It was then I realized my right cheek was abraded and that my vision was blurry, so I asked Tom to escort me from the rink. Wobbly on my blades even with him to lean on, I found my way to a nearby bench. My hair fell loose from my ponytail, so violent was the impact. I felt woozy, so shook the cobwebs from my brain á la every cartoon character whose bell gets rung–you know the sound effect. I looked at Tom, and asked if I had a mark on my face. We both then bust out laughing, me, much too loud I’m sure, envisioning the scene from the film Tommy Boy. “Do I have a mark on my face? It really hurts. Right here. Not here or here so much, but here?”
I laughed too loudly and too long, but I blame my brain injury for it. I was possessed of enough psychological awareness that I was determined to continue skating though, proving that I was harder than the ice. For my physical well-being, I believed that if I kept moving, I’d prevent the musculo-skeletal lock up sure to follow the crash (nope). So we logged a few more laps. Victory goes to the mildly concussed mother of two! Pro tip: never trust your judgment immediately following your head getting slammed on the ice. Just sayin’.

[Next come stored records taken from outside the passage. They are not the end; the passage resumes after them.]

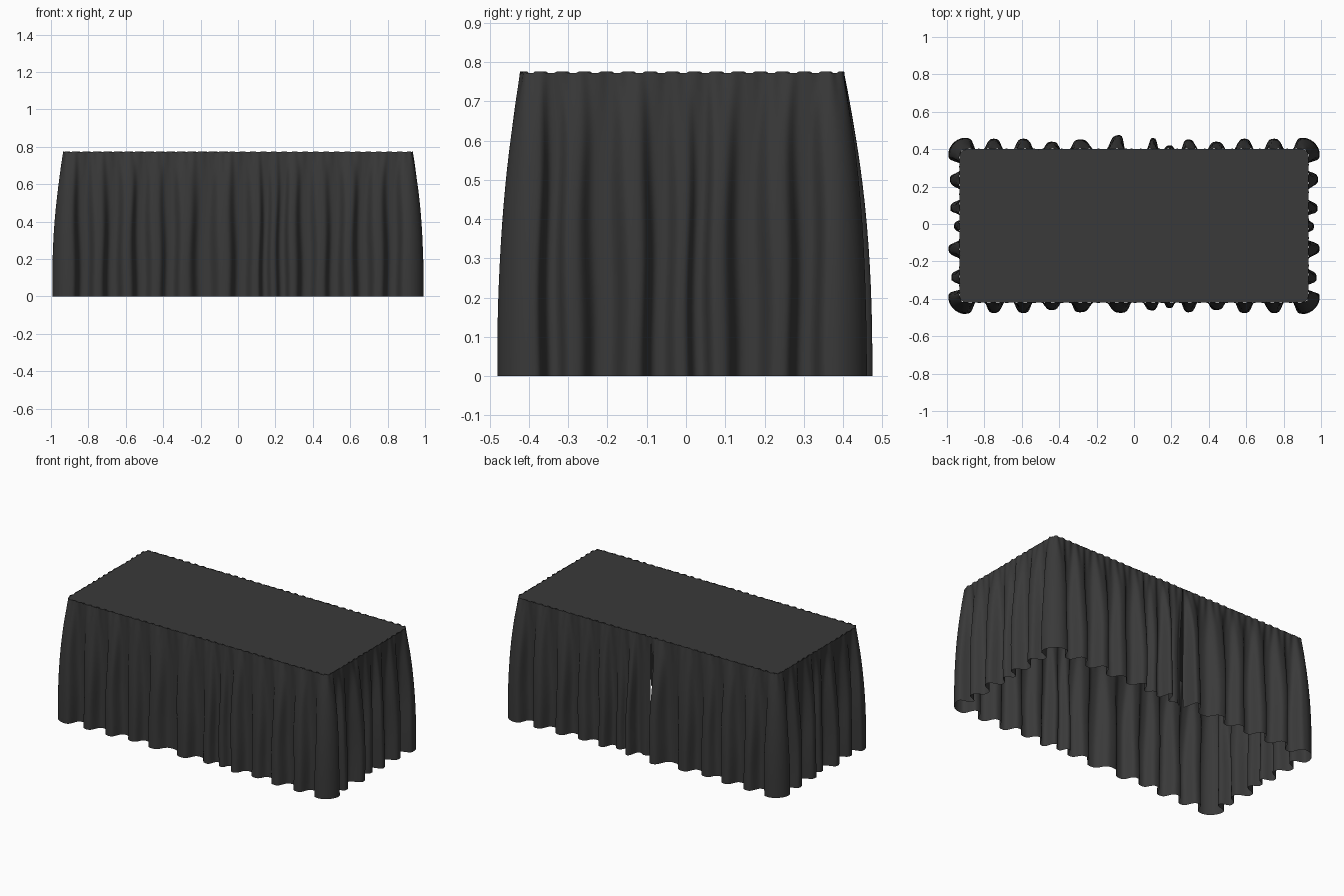
import bpy, bmesh, math
from mathutils import Vector

old = bpy.data.objects.get("Cube")
if old:
    bpy.data.objects.remove(old)

# Table top half sizes, centre offset, corner radius and height
HX, HY, CY, R, TOP = 0.932, 0.41, -0.01, 0.035, 0.772
EX, EY = HX - R, HY - R
VALLEY, SLIT, STEP, ROWS = -0.014, -0.03, 0.007, 18

cloth = bpy.data.materials.new("charcoal_cloth")
cloth.use_nodes = True
colour = (0.041, 0.041, 0.041, 1)
cloth.diffuse_color = colour
cloth.node_tree.nodes["Principled BSDF"].inputs["Base Color"].default_value = colour
cloth.node_tree.nodes["Principled BSDF"].inputs["Roughness"].default_value = 0.9


def finish(bm, name):
    mesh = bpy.data.meshes.new(name)
    bm.to_mesh(mesh)
    bm.free()
    mesh.materials.append(cloth)
    obj = bpy.data.objects.new(name, mesh)
    bpy.context.collection.objects.link(obj)
    return obj


def fold(u, folds):
    """Crest amount (0 to 1) and reach of the fold at position u."""
    for (a, reach_a), (b, reach_b) in zip(folds, folds[1:]):
        if a <= u <= b:
            p = (u - a) / (b - a)
            wave = math.tanh(1.7 * math.cos(2 * math.pi * p)) / math.tanh(1.7)
            return 0.5 + 0.5 * wave, (reach_a if p < 0.5 else reach_b)
    return 0, 0


path = []  # position, outward normal, crest, reach


def side(start, end, folds):
    a, b = Vector(start), Vector(end)
    d = (b - a).normalized()
    axis = 0 if abs(d.x) > 0.5 else 1
    n = max(2, int((b - a).length / STEP))
    for i in range(n + 1):
        p = a.lerp(b, i / n)
        path.append((p, Vector((d.y, -d.x)), *fold(p[axis], folds)))


def corner(x, y, angle):
    for i in range(1, 10):
        t = math.radians(angle + 9 * i)
        n = Vector((math.cos(t), math.sin(t)))
        path.append((Vector((x, y)) + n * R, n, 1, 0.062))


def with_ends(limit, folds):
    return [(-limit - 0.001, 0.06)] + folds + [(limit + 0.001, 0.06)]


# Fold positions and reach along each side
outer = [(0.29, 0.052), (0.44, 0.04), (0.59, 0.056), (0.75, 0.056)]
left_half = [(-u, r) for u, r in reversed(outer)]
front = with_ends(EX, left_half + [(-0.07, 0.055), (0.1, 0.042), (0.19, 0.03)] + outer)
back = with_ends(EX, left_half + [(-0.075, 0.075), (0.015, 0.0), (0.1, 0.06), (0.19, 0.02)] + outer)
ends = with_ends(EY, [(-0.28, 0.045), (-0.12, 0.06), (0.0, 0.03), (0.09, 0.05), (0.25, 0.052)])

# Outline runs anticlockwise from the slit in the back and returns to it
side((SLIT, HY), (-EX, HY), back)
corner(-EX, EY, 90)
side((-HX, EY), (-HX, -EY), ends)
corner(-EX, -EY, 180)
side((-EX, -HY), (EX, -HY), front)
corner(EX, -EY, 270)
side((HX, -EY), (HX, EY), ends)
corner(EX, EY, 0)
side((EX, HY), (SLIT, HY), back)

# Gathered skirt: folds grow outward towards the hem
bm = bmesh.new()
rows = []
count = len(path)
for j in range(ROWS + 1):
    t = (j / ROWS) ** 1.4
    flare = 1 - (1 - t) ** 2.4
    row = []
    for i, (p, n, crest, reach) in enumerate(path):
        along = Vector((-n.y, n.x))
        offset = (VALLEY + crest * (reach - VALLEY)) * flare
        ripple = 0.003 * math.sin(i * 0.9) * max(0, 1 - 5 * t)
        sway = 0.006 * math.sin(5 * t + i * 0.11) * math.sin(math.pi * t)
        near = min(i, count - 1 - i) * STEP
        gap = 0.013 * t * math.exp(-near * 25) * (1 if i < count / 2 else -1)
        q = p + n * (offset + ripple) + along * (sway + gap)
        lift = 0.004 * (i // 4 % 2) if j == 0 else 0
        row.append(bm.verts.new((q.x, q.y + CY, TOP * (1 - t) + lift)))
    rows.append(row)
for upper, lower in zip(rows, rows[1:]):
    for i in range(count - 1):
        bm.faces.new((upper[i], lower[i], lower[i + 1], upper[i + 1]))
skirt = finish(bm, "gathered_skirt")
bpy.context.view_layer.objects.active = skirt
skirt.select_set(True)
bpy.ops.object.shade_smooth_by_angle(angle=math.radians(50))

# Flat cloth top
bm = bmesh.new()
bm.faces.new([bm.verts.new((p.x, p.y + CY, TOP - 0.001)) for p, *_ in path[:-1]])
bmesh.ops.dissolve_limit(bm, angle_limit=0.01, verts=bm.verts, edges=bm.edges)
finish(bm, "cloth_top")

I somehow managed not to puke or even cry at the rink, and apparently appeared normal enough that a family asked if I would take their picture. A woman stopped me, saying, “You look pretty steady on your feet, would you take our picture?”
I responded with, “You should have seen me about ten minutes ago.”
Her husband, barely able to contain his smirk, “Oh, I saw you.”
Forty-eight hours later, everything hurts and I’m dying. Every point of impact and point of bracing for the impact is screaming, and purple is soooo my color! I can’t help but feel that if my elf-meter had pinged even a little jollier before Christmas, this wouldn’t have happened, like a concussion and every bone and muscle screaming at me is some sort of cautionary tale. Next year, I promise there’ll be a Christmas card, OK? Happy 2017, y’all.